Records from a data collection
===

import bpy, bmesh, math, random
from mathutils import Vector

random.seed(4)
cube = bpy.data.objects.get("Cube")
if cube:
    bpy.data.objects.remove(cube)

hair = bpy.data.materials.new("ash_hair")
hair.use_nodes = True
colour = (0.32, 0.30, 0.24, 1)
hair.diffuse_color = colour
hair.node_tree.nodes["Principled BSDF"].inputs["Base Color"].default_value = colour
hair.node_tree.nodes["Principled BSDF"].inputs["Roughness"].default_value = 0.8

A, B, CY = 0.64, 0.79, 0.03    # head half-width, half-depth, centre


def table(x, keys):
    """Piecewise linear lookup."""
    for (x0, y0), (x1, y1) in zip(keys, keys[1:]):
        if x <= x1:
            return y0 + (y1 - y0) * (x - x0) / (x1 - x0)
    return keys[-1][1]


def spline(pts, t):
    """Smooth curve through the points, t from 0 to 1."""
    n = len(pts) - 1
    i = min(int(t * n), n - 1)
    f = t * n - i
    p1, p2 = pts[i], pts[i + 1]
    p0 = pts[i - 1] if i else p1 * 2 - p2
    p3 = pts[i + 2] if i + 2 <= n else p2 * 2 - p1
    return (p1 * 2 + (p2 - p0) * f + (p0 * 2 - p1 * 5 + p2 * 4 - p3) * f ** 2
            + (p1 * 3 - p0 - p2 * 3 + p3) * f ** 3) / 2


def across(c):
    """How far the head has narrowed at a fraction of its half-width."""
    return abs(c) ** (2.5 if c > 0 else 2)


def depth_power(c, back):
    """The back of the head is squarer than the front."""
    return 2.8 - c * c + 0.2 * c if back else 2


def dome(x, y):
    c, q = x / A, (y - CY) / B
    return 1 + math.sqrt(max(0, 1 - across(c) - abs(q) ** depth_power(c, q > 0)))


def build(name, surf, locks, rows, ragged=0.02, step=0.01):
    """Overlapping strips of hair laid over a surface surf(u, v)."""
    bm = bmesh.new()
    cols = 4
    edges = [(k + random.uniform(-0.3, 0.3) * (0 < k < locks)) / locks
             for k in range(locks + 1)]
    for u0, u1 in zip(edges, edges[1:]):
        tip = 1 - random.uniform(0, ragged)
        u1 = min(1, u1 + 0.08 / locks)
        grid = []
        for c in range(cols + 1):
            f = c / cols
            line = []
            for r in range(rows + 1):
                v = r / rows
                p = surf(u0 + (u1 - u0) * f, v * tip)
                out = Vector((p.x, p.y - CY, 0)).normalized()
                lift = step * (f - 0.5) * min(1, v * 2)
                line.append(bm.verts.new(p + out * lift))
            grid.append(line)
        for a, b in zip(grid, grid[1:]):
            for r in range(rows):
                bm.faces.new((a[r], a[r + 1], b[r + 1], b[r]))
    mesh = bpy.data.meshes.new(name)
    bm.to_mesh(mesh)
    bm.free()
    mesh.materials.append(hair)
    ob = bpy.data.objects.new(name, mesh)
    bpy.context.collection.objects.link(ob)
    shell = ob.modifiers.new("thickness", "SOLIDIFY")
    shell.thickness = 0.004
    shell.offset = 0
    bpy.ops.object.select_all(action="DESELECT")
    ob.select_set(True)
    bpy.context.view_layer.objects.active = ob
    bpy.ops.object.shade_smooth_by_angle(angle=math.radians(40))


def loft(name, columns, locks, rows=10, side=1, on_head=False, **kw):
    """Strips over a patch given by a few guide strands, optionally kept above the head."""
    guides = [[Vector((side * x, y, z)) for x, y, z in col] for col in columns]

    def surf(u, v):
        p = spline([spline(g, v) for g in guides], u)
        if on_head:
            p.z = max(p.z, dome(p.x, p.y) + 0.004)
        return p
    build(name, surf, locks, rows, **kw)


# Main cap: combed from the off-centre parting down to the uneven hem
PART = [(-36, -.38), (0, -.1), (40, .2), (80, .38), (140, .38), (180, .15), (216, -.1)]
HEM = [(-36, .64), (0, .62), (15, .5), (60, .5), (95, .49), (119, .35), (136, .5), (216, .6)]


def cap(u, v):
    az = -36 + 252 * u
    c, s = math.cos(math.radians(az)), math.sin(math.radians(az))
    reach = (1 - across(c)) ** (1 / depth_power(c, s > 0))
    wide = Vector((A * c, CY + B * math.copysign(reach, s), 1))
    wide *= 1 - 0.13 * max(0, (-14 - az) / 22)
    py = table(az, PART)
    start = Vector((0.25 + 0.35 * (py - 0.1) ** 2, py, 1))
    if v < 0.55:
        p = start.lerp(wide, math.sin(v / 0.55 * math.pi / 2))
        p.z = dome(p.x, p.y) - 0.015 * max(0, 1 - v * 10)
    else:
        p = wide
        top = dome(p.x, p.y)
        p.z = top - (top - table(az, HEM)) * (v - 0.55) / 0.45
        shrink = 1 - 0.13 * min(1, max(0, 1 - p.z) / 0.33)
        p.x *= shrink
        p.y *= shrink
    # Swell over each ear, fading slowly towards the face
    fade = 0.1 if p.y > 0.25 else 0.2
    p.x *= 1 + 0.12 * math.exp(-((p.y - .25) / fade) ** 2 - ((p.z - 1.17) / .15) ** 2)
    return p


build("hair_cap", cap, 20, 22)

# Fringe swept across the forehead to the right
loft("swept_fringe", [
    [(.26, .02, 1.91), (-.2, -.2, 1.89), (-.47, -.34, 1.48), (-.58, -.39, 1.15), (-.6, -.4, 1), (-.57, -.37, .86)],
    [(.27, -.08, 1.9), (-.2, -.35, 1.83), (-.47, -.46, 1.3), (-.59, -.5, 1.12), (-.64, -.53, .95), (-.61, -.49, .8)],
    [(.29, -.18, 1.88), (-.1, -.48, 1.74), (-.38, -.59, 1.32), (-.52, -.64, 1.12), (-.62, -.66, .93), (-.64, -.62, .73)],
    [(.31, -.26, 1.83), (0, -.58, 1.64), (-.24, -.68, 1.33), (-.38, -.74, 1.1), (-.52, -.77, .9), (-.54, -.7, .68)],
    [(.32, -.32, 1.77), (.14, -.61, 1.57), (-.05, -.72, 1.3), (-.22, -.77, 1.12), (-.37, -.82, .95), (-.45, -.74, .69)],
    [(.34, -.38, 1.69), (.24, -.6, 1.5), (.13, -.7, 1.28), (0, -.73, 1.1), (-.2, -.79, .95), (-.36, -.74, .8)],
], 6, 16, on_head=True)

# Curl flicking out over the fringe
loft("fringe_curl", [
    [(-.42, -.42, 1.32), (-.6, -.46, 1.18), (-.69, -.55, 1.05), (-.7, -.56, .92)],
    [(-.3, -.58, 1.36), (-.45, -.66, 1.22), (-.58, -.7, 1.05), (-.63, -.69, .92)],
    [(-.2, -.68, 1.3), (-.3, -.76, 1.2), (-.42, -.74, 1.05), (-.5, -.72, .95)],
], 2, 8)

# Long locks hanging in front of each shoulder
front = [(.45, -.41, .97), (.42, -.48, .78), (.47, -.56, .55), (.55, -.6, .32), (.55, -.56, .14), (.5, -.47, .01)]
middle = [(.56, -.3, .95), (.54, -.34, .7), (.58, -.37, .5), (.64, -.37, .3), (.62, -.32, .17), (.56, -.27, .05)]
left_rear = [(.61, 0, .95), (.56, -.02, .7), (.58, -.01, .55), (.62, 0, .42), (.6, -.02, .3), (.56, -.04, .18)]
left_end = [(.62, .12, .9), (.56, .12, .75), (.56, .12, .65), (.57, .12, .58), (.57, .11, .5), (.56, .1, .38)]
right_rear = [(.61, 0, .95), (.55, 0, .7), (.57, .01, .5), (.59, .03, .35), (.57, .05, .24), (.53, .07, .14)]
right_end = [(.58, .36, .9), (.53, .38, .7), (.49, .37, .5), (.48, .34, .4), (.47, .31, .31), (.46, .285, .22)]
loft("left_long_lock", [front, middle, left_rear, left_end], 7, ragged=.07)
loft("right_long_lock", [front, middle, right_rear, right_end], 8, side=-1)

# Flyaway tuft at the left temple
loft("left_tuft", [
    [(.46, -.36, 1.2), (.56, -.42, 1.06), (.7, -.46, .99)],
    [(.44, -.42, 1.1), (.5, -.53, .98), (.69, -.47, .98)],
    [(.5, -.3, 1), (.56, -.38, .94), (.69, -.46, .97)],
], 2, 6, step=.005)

===

Exercise directions: Find the lines above that hold "import", then copy each of them.

Exercise response:
import bpy, bmesh, math, random
from mathutils import Vector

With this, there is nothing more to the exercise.